Though the finance minister changed personal income-tax rates, I don’t think it would do enough to increase disposable income in the hands of the middle class, especially when exemptions are being withdrawn. Shifting the dividend distribution tax (DDT) to individuals from companies will make it difficult for individuals to hang on to more money, thus potentially offsetting the benefits from the income tax rate changes.
At the same time, the minister’s proposal of a “taxpayer charter" and the promise to end tax harassment through proposed amendments to the Companies Act for removing criminal action would reassure and infuse trust among India Inc.
However, what was heartening about this budget were the investments announced towards harnessing the potential of science and technology, for developing the kind of future technologies that will enable India to take a leadership position globally. The five-year ₹8,000-crore outlay for a National Mission on Quantum Technologies is a very important investment with huge future returns, as it will advance our computational and analytical capabilities and enable us to join an exclusive global league of nations harnessing this futuristic technology.
At present, India lacks a reliable genetic information bank for research. Therefore, the proposal to create a comprehensive genetic database will be critical for next-generation medicine and agriculture and for bio-diversity management.

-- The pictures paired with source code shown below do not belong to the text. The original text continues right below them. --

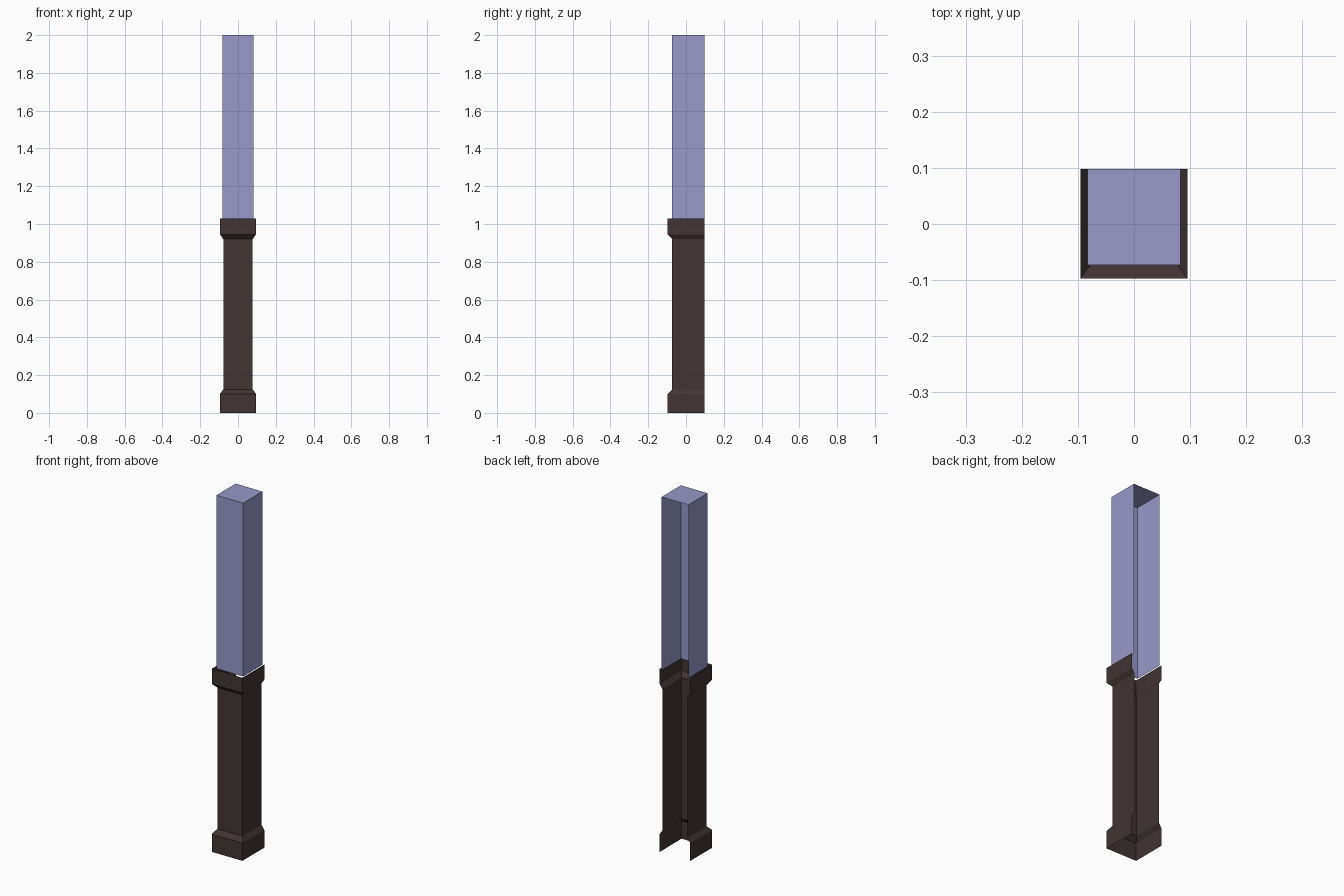
import bpy
import bmesh

cube = bpy.data.objects.get("Cube")
if cube:
    bpy.data.objects.remove(cube, do_unlink=True)

BACK = 0.098


def make_material(name, color):
    mat = bpy.data.materials.new(name)
    mat.use_nodes = True
    mat.diffuse_color = color
    mat.node_tree.nodes["Principled BSDF"].inputs["Base Color"].default_value = color
    return mat


def open_back_shell(name, profile, mat, capped=False):
    """Loft three-sided rings (half width, front y, z), leaving the back open."""
    bm = bmesh.new()
    rings = []
    for half, front, z in profile:
        corners = ((-half, BACK), (-half, front), (half, front), (half, BACK))
        rings.append([bm.verts.new((x, y, z)) for x, y in corners])
    for low, high in zip(rings, rings[1:]):
        for i in range(3):
            bm.faces.new((low[i], low[i + 1], high[i + 1], high[i]))
    if capped:
        top = rings[-1]
        bm.faces.new((top[0], top[1], top[2], top[3]))
    mesh = bpy.data.meshes.new(name)
    bm.to_mesh(mesh)
    bm.free()
    mesh.materials.append(mat)
    obj = bpy.data.objects.new(name, mesh)
    bpy.context.collection.objects.link(obj)
    return obj


brown = make_material("dark brown", (0.054, 0.034, 0.034, 1))
lavender = make_material("lavender", (0.314, 0.314, 0.597, 1))

# Lower post with a flared foot and an open collar
WIDE, SLIM = (0.095, -0.097), (0.078, -0.073)
open_back_shell("lower_post", [
    (*WIDE, 0), (*WIDE, 0.1), (*SLIM, 0.125),
    (*SLIM, 0.92), (*WIDE, 0.945), (*WIDE, 1.03),
], brown)

# Upper post with a flat cap, standing inside the collar
open_back_shell("upper_post", [(0.083, -0.073, 1.025), (0.083, -0.073, 2)],
                lavender, capped=True)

Technology and big data analytics can make research and development more efficient by analysing billions of data sets. This will now get a boost because of the minister’s proposed policy for setting up data centre parks throughout the country and the provision of ₹6,000 crore for BharatNet in FY21.
The good health of the nation is essential for economic progress. The rollout of Ayushman Bharat in 2018 was a big step towards introducing universal healthcare coverage in our country. This year’s budget has attempted to reinforce health infrastructure by proposing a viability gap funding (VGF) window for setting up hospitals in aspirational districts, where there are no Ayushman-empanelled hospitals. To address the shortage of qualified doctors, it also proposed a VGF for setting up medical colleges under the PPP model. Special bridge courses for teachers, nurses, para-medical staff, and caregivers will boost the Ayushman Bharat programme. The use of machine leaning and artificial intelligence for preventive healthcare, along with increasing the number of Jan Aushadhi Kendras, will take forward the government’s agenda of healthcare for all. However, the 10% increase in the healthcare budget to ₹69,000 crore is not enough for India to achieve its aspiration of raising public healthcare spending to 2.5% of gross domestic product (GDP) by 2025 from around 1% now.
The allocation of ₹99,300 crore for education and ₹3,000 crore for skill development in FY21 is also a welcome step as is the proposal to attract external commercial borrowing and foreign direct investment in the education sector.
While the budget had a slew of measures for the agricultural economy, the outlay for the non-agricultural rural sector increased to ₹1.23 trillion compared to ₹1.17 trillion last year.
It was disappointing to see that there was nothing for the private sector to boost exports. When China is going through this huge slowdown, aggravated by the coronavirus outbreak, the budget should have announced export incentives such as a five-year tax holiday to make exports from India more competitive.
The minister has tried to do her best. She held the fiscal deficit for FY20 at 3.8% of GDP, versus the planned 3.3% target. However, I feel she could have relaxed the fiscal deficit a bit more and put more money to boost the economy. If we start utilizing this budget diligently and implementing on this budget rapidly, we can see economic revival. However, if they are going to take a long time to implement what is stated, I fear it won’t serve the purpose.
Kiran Mazumdar-Shaw is chief executive officer and managing director at Biocon.